§ What the exercise asks: Give again, word for word, every line in the entries below from the line with "from faces, keeping" up to and including the line with "f = bm.faces.new([bm.verts.new((x, y", and no other line.

§ Entries provided:
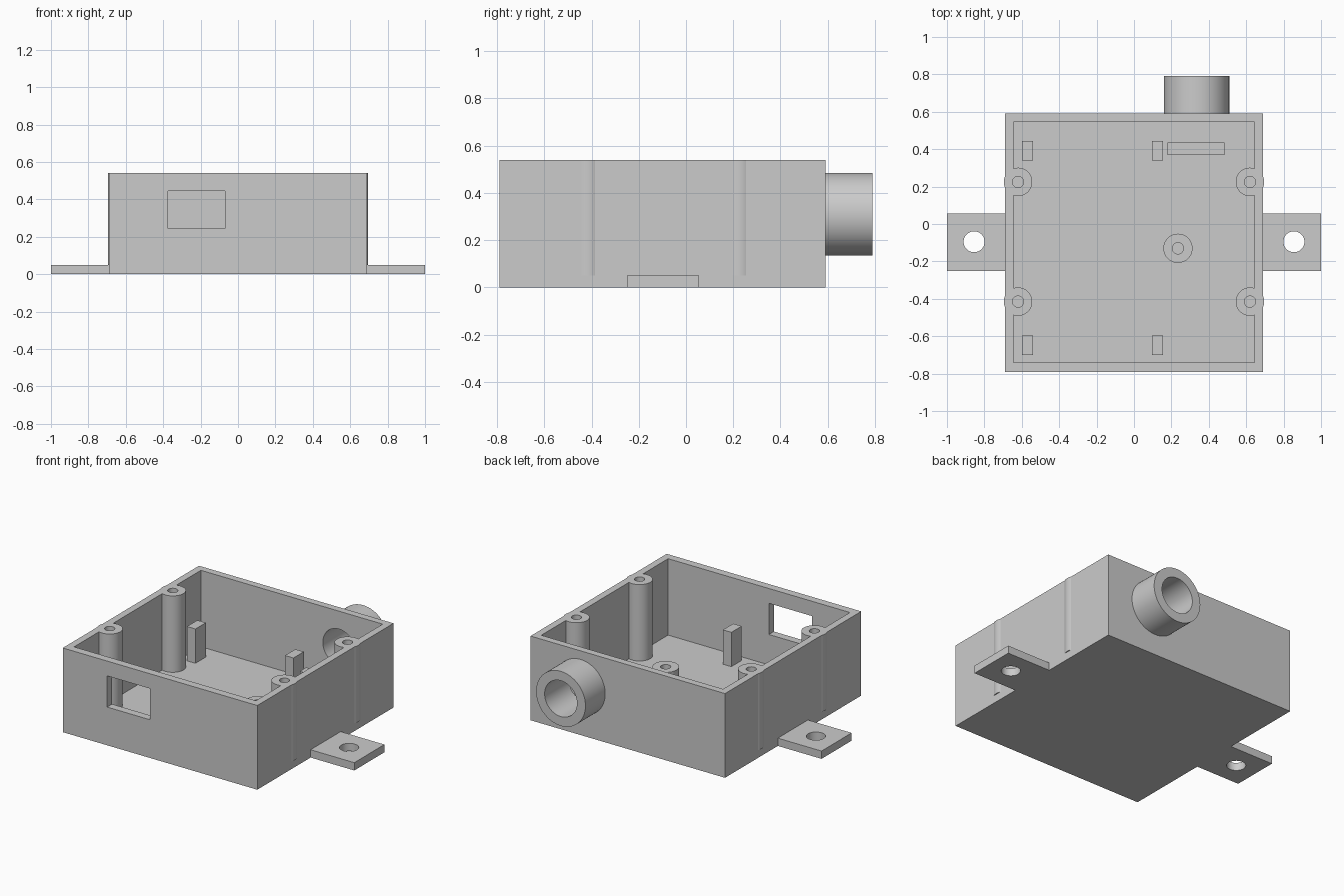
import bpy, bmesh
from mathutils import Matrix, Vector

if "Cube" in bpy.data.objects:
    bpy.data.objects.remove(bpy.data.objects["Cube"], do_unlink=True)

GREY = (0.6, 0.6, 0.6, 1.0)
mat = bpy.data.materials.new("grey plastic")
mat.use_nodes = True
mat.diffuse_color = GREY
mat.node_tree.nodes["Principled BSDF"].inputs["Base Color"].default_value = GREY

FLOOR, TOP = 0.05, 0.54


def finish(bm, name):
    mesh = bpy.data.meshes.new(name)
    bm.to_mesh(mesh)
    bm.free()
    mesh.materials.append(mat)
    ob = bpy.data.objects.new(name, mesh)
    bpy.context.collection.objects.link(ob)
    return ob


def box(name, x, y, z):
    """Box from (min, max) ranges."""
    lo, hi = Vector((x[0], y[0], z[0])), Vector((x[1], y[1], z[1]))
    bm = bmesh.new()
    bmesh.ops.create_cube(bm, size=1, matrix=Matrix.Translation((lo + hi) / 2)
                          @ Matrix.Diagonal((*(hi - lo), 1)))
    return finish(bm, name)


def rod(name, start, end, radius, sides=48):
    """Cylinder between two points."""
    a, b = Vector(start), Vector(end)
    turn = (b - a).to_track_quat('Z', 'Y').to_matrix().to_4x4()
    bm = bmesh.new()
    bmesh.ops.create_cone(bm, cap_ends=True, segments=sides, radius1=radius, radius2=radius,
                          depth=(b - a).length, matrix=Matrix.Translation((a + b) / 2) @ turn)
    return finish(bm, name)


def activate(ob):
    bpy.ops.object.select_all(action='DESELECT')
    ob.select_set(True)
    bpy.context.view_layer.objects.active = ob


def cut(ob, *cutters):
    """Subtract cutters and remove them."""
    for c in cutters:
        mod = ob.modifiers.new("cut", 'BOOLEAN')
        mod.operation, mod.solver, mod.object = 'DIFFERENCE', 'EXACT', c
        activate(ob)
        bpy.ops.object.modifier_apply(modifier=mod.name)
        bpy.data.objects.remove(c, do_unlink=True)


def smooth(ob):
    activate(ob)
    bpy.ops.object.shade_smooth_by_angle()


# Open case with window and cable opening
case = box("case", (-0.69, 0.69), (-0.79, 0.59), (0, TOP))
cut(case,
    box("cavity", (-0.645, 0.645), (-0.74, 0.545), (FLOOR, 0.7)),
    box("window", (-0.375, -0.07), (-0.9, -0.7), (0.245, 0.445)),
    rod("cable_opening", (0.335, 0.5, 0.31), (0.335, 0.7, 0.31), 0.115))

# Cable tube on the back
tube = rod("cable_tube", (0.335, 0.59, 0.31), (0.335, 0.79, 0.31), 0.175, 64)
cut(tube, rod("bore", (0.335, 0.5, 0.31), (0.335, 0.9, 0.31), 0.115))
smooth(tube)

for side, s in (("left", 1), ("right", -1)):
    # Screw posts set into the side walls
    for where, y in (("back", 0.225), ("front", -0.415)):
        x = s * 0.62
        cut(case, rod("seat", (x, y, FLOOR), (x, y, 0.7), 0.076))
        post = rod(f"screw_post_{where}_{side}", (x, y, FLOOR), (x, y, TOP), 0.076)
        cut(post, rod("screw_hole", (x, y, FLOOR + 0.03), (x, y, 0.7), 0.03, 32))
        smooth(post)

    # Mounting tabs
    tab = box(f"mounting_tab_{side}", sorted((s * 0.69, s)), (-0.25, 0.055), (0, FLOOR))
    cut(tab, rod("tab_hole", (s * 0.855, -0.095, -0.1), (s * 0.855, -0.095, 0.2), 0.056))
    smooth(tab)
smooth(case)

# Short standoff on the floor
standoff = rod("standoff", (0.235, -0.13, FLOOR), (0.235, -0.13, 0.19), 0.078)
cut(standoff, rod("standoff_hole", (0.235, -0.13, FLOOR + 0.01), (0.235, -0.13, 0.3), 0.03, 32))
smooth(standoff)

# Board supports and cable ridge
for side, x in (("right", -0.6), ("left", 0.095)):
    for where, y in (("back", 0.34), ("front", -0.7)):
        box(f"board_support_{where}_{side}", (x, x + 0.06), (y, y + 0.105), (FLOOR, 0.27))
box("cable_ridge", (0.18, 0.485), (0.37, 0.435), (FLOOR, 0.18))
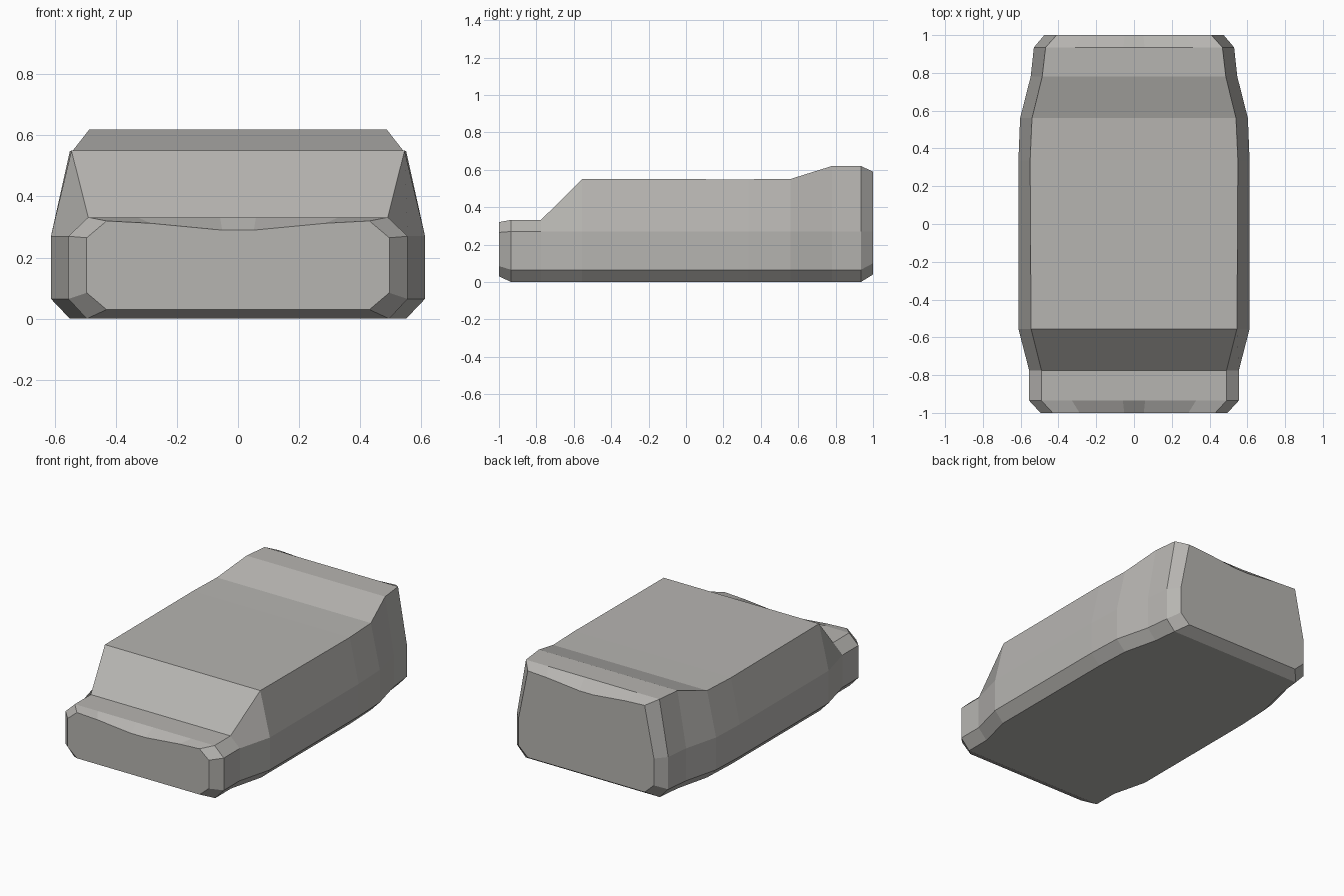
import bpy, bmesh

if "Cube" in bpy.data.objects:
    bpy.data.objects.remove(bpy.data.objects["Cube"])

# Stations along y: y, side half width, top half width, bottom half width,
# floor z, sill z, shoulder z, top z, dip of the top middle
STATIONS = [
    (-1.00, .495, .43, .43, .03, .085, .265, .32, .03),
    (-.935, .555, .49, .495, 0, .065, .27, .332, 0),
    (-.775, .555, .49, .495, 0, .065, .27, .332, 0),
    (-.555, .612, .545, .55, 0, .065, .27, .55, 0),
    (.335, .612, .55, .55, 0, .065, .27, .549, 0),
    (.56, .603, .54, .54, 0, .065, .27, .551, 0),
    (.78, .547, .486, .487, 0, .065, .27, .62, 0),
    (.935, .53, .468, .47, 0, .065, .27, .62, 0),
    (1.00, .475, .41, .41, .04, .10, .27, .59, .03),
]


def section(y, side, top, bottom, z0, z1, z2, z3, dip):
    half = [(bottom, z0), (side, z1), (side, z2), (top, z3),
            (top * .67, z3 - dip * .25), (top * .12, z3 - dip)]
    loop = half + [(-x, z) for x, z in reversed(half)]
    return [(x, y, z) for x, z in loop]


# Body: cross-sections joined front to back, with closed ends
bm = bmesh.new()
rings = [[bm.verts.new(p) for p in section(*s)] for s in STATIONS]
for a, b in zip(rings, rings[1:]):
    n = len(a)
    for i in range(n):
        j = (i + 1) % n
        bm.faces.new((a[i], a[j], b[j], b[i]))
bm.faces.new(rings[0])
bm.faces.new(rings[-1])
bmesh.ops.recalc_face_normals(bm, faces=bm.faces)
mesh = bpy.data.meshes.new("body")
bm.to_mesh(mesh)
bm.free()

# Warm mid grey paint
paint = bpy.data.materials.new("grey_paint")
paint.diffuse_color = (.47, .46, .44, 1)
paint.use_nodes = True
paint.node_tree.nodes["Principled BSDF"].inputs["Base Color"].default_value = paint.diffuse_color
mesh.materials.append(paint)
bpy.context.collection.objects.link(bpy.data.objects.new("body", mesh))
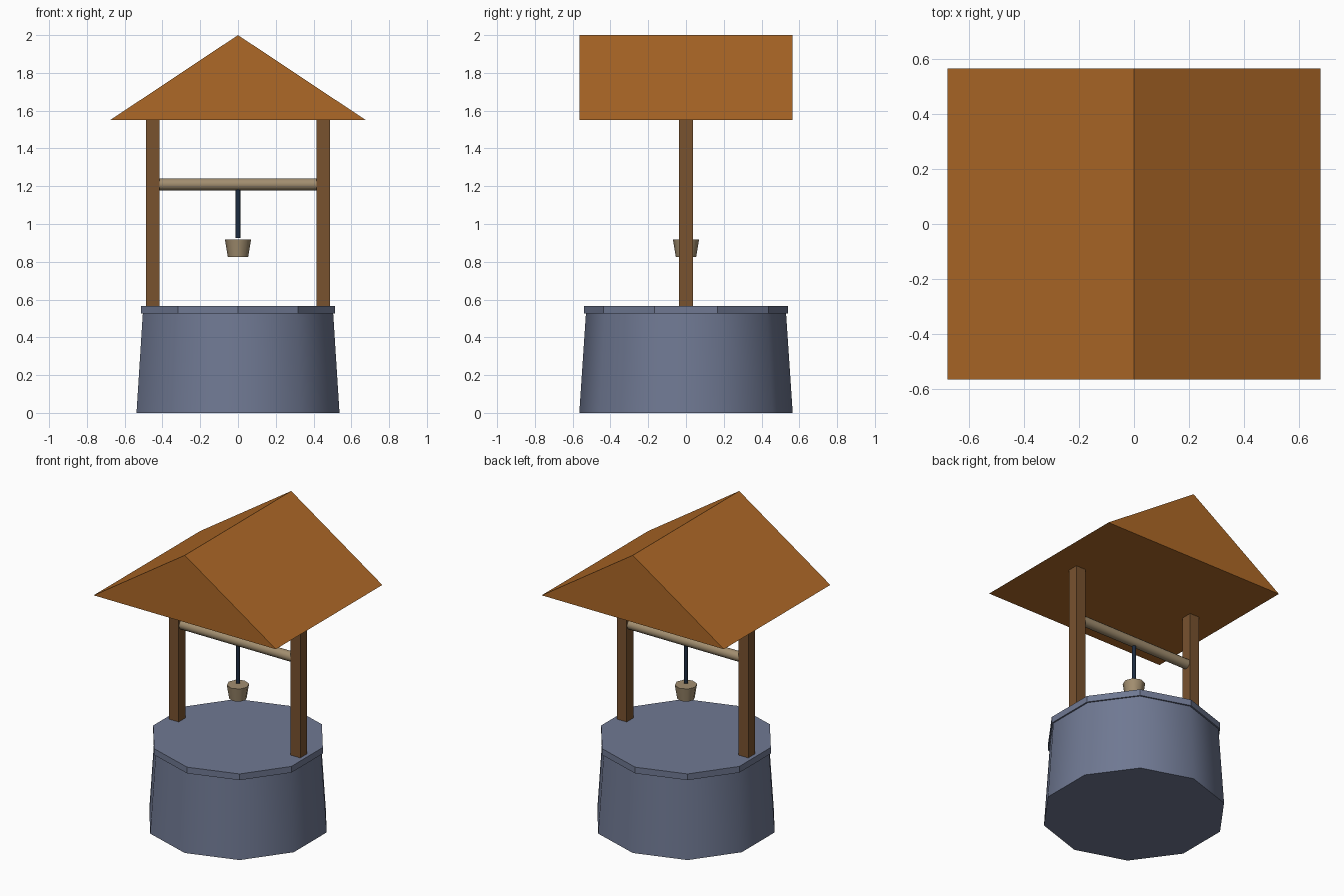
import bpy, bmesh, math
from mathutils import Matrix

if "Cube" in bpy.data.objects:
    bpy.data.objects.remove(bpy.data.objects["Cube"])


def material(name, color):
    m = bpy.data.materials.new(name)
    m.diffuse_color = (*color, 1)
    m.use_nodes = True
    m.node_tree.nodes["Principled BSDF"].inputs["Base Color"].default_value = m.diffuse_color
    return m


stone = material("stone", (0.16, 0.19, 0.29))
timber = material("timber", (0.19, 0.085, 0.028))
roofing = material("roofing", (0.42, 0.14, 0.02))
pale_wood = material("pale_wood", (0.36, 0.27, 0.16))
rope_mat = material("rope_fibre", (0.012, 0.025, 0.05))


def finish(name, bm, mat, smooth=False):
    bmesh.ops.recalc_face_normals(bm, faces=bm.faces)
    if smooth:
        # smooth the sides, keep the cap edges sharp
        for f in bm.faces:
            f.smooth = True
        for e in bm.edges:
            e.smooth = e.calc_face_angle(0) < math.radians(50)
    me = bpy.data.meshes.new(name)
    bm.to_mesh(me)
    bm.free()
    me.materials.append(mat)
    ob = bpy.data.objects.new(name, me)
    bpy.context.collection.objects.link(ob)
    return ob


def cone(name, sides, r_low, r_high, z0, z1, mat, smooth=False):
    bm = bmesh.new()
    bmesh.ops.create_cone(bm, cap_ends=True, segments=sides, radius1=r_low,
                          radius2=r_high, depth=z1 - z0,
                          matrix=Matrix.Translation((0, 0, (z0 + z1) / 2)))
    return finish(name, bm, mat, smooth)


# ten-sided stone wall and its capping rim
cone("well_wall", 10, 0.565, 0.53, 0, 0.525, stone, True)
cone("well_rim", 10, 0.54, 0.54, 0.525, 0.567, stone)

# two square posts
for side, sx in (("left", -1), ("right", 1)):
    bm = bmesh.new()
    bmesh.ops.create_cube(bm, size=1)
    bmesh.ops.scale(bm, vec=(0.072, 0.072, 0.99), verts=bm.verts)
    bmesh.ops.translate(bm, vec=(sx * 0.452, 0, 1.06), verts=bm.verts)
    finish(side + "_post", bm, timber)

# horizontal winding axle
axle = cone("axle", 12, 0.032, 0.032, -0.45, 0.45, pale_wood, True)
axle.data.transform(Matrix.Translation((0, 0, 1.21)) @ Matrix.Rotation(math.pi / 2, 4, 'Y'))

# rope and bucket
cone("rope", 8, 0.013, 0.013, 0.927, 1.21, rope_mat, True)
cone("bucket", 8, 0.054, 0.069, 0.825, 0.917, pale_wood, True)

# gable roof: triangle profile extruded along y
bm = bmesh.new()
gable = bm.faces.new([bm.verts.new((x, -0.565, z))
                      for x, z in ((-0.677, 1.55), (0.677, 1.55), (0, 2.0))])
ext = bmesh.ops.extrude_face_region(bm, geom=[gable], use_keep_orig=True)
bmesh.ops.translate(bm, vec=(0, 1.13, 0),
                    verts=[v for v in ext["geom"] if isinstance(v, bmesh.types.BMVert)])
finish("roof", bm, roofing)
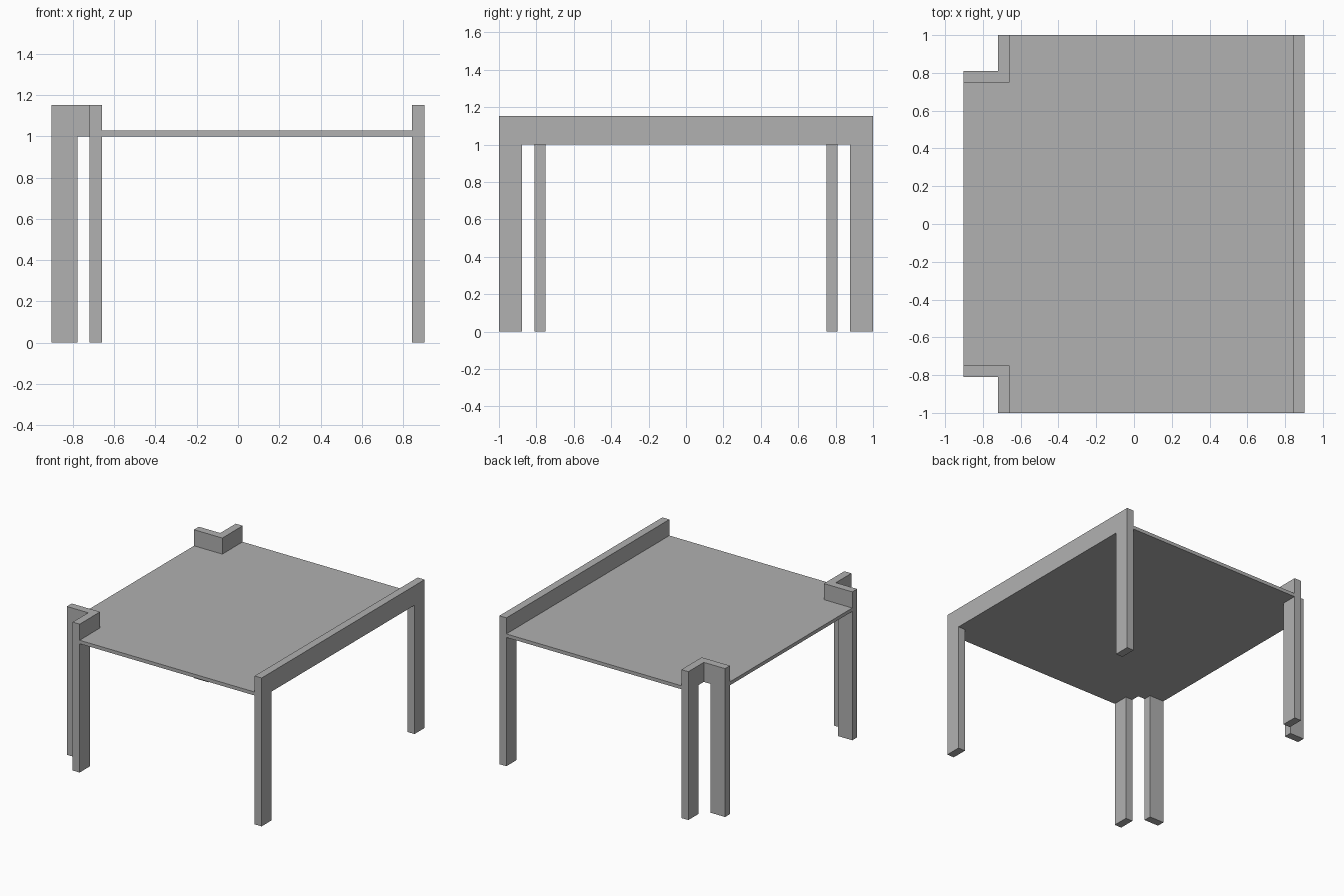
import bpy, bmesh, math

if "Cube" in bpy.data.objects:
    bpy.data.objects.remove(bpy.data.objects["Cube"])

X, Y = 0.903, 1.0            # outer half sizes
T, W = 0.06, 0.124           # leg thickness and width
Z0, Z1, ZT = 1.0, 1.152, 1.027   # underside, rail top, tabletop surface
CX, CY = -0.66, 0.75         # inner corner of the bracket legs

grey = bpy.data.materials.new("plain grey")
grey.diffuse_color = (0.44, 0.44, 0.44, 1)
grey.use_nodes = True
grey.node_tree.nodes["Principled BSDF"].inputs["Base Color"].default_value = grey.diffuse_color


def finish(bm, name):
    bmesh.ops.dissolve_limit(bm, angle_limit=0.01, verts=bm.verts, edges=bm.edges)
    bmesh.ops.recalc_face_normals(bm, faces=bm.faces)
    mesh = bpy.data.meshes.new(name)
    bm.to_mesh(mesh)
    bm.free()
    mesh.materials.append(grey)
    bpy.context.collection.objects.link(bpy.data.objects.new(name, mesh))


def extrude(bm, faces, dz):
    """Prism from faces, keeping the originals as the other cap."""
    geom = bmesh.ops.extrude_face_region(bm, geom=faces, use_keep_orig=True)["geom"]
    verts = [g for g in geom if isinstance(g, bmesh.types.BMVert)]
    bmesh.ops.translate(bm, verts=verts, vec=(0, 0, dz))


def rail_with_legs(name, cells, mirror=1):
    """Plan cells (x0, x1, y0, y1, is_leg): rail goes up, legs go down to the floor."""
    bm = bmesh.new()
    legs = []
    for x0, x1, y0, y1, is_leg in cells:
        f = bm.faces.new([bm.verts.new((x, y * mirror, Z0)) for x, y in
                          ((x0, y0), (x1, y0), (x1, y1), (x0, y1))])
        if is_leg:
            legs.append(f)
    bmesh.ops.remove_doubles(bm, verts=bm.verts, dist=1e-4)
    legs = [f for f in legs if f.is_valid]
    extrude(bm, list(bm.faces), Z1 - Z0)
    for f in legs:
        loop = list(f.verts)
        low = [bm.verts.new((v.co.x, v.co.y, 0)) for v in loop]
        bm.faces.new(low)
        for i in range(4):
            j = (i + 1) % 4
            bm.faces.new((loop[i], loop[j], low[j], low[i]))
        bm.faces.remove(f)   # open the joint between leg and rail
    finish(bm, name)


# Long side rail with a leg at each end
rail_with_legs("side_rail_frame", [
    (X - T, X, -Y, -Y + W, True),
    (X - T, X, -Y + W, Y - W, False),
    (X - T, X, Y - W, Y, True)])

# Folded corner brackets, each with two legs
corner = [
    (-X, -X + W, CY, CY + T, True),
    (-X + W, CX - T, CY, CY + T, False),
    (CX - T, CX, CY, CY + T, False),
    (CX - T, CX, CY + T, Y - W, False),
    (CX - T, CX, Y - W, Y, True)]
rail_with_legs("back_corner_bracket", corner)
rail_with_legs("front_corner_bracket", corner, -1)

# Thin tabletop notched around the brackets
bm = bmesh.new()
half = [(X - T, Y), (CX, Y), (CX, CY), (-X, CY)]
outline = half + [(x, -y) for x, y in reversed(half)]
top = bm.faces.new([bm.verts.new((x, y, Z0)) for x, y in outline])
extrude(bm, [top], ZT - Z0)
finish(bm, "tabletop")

§ Solution for this problem:
    """Prism from faces, keeping the originals as the other cap."""
    geom = bmesh.ops.extrude_face_region(bm, geom=faces, use_keep_orig=True)["geom"]
    verts = [g for g in geom if isinstance(g, bmesh.types.BMVert)]
    bmesh.ops.translate(bm, verts=verts, vec=(0, 0, dz))


def rail_with_legs(name, cells, mirror=1):
    """Plan cells (x0, x1, y0, y1, is_leg): rail goes up, legs go down to the floor."""
    bm = bmesh.new()
    legs = []
    for x0, x1, y0, y1, is_leg in cells:
        f = bm.faces.new([bm.verts.new((x, y * mirror, Z0)) for x, y in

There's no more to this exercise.